DATA
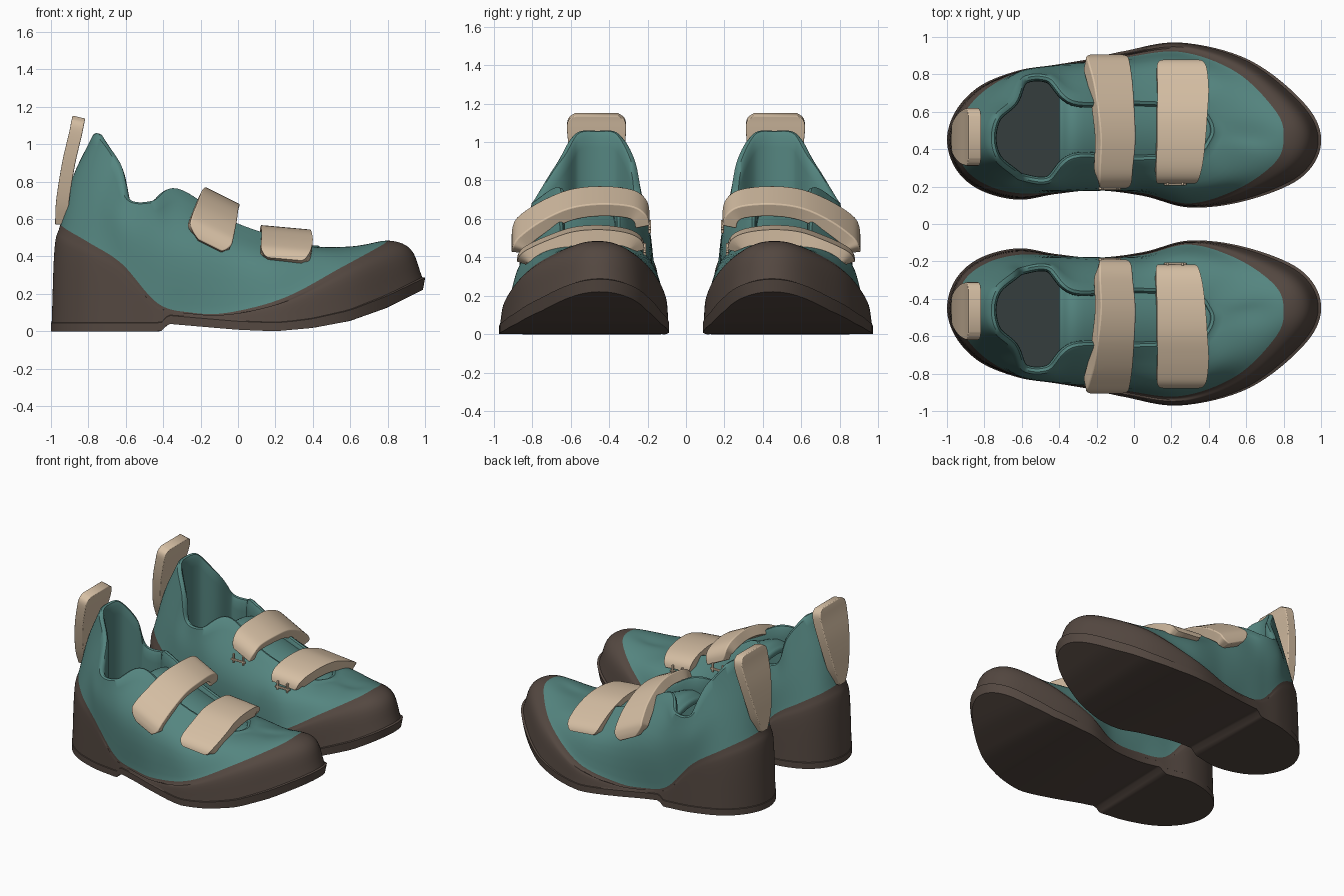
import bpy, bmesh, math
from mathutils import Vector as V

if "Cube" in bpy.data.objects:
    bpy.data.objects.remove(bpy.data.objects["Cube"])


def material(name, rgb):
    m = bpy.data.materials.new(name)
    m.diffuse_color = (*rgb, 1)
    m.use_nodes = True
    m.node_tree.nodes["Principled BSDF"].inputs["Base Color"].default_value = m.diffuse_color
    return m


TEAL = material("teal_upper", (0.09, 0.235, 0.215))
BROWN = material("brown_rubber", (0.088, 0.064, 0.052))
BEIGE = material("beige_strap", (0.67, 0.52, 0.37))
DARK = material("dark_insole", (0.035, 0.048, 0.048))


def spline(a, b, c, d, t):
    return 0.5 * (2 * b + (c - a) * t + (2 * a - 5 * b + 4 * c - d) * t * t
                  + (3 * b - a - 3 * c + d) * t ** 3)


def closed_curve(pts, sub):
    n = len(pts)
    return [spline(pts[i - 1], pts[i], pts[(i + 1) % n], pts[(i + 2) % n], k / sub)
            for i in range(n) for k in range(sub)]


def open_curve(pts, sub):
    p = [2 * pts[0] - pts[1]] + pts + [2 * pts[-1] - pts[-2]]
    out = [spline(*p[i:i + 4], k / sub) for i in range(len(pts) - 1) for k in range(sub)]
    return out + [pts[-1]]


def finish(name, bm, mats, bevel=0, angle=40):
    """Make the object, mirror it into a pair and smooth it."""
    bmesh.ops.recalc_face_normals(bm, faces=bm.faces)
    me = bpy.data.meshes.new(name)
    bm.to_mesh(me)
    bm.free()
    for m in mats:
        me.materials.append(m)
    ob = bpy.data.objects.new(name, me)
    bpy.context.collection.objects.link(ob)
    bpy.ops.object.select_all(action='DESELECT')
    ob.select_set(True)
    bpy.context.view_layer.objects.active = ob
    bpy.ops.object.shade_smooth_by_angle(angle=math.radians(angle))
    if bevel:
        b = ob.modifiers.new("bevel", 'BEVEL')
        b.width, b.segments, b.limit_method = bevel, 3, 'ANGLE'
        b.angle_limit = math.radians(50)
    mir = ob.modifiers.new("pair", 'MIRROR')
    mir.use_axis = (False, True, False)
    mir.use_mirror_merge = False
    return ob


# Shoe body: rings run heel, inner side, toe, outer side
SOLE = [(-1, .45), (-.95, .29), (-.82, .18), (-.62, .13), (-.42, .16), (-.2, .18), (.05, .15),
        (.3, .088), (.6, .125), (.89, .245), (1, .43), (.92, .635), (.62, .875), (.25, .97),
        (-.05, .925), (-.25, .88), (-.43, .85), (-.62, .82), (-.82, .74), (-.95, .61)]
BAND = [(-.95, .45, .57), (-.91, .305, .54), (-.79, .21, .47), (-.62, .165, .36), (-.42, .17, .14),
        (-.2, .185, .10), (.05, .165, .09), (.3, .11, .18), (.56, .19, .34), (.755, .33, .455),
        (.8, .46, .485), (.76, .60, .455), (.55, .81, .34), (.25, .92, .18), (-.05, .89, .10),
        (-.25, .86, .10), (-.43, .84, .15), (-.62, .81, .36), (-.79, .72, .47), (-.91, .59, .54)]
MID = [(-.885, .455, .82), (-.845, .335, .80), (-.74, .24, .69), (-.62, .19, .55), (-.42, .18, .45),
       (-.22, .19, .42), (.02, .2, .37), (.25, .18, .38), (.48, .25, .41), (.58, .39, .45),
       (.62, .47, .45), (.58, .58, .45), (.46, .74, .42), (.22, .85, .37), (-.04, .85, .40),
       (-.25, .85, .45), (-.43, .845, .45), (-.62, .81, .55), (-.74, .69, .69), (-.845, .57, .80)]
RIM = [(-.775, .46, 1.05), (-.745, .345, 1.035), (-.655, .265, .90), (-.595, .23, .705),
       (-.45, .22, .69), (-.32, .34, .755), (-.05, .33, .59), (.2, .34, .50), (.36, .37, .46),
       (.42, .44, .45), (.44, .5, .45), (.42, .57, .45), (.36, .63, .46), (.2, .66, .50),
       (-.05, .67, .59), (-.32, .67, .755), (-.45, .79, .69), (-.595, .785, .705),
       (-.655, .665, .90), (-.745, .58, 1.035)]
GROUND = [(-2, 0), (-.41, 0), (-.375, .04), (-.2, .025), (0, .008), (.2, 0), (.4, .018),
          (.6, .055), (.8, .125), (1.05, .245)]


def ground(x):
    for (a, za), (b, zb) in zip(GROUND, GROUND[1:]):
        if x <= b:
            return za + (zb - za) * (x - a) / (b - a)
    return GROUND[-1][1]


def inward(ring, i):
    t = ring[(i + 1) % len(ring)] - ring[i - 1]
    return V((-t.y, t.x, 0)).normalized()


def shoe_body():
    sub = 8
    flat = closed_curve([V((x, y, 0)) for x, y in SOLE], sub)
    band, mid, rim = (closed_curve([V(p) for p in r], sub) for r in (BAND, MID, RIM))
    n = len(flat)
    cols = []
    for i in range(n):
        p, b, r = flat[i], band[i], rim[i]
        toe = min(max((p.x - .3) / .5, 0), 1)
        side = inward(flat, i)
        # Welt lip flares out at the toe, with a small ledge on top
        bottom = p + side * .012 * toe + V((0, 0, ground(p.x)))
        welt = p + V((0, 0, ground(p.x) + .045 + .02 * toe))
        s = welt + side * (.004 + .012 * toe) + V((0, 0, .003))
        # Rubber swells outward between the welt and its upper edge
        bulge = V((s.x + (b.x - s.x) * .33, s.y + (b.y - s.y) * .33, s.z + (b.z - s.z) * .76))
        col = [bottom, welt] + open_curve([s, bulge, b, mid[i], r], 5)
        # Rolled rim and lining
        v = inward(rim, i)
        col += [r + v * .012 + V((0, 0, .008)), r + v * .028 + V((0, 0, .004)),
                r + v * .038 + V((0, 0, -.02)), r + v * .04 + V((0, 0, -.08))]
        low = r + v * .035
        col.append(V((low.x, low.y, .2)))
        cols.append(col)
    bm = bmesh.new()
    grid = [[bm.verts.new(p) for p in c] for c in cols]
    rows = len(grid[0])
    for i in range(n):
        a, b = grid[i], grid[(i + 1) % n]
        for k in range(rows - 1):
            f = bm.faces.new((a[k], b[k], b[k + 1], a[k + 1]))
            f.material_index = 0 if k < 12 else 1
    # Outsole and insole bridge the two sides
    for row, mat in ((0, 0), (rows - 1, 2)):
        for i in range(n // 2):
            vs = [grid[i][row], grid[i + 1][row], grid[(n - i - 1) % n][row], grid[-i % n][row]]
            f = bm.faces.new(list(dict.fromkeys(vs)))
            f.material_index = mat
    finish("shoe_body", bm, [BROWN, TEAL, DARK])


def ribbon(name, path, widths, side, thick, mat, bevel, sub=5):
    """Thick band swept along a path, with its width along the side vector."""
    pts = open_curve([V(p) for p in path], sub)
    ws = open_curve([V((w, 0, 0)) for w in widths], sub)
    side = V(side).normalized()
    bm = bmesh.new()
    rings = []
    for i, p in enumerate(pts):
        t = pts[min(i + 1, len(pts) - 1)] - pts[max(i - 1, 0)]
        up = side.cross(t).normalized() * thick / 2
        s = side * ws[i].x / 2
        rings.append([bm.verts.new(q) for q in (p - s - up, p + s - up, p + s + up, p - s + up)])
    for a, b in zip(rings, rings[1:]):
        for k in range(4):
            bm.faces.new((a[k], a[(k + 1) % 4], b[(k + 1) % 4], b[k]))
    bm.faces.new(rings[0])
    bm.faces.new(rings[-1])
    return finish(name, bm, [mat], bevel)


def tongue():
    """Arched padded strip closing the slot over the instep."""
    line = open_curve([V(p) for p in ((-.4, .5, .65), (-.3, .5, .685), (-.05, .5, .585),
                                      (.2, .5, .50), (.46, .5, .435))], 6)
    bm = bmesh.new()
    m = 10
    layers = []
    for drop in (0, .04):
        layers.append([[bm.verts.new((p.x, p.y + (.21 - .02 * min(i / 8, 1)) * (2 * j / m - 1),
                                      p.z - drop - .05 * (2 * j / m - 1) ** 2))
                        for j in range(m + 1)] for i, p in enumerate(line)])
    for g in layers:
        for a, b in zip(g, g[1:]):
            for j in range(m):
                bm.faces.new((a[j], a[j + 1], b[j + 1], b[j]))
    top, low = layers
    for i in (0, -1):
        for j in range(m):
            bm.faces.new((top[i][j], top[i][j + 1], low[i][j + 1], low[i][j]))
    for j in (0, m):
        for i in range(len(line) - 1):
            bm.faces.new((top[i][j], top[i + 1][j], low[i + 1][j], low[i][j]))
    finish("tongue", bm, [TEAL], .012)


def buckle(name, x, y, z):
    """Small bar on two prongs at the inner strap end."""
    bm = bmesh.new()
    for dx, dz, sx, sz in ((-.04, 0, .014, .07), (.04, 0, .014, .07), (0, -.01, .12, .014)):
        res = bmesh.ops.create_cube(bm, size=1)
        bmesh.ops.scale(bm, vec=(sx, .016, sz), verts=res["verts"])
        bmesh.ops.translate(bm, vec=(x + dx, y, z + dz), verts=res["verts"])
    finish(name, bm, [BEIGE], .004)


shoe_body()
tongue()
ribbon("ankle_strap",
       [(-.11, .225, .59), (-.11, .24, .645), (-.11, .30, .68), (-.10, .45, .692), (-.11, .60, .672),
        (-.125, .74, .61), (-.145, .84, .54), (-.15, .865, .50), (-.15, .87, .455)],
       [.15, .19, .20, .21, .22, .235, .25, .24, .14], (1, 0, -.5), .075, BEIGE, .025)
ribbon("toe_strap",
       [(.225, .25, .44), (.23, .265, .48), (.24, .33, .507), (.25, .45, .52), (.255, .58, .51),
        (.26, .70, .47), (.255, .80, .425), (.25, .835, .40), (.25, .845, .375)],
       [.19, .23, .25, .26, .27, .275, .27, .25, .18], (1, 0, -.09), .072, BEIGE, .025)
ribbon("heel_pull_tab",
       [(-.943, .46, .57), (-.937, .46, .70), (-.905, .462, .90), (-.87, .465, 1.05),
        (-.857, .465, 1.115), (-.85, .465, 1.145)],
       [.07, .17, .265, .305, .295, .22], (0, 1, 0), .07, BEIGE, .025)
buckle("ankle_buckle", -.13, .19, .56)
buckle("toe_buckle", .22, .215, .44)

INSTRUCTIONS FOR THE TASK
Omit the pictures. Print, word for word, the lines from the beginning of the entries above through the line that holds "p = [2 * pts[0]".

RESULT
import bpy, bmesh, math
from mathutils import Vector as V

if "Cube" in bpy.data.objects:
    bpy.data.objects.remove(bpy.data.objects["Cube"])


def material(name, rgb):
    m = bpy.data.materials.new(name)
    m.diffuse_color = (*rgb, 1)
    m.use_nodes = True
    m.node_tree.nodes["Principled BSDF"].inputs["Base Color"].default_value = m.diffuse_color
    return m


TEAL = material("teal_upper", (0.09, 0.235, 0.215))
BROWN = material("brown_rubber", (0.088, 0.064, 0.052))
BEIGE = material("beige_strap", (0.67, 0.52, 0.37))
DARK = material("dark_insole", (0.035, 0.048, 0.048))


def spline(a, b, c, d, t):
    return 0.5 * (2 * b + (c - a) * t + (2 * a - 5 * b + 4 * c - d) * t * t
                  + (3 * b - a - 3 * c + d) * t ** 3)


def closed_curve(pts, sub):
    n = len(pts)
    return [spline(pts[i - 1], pts[i], pts[(i + 1) % n], pts[(i + 2) % n], k / sub)
            for i in range(n) for k in range(sub)]


def open_curve(pts, sub):
    p = [2 * pts[0] - pts[1]] + pts + [2 * pts[-1] - pts[-2]]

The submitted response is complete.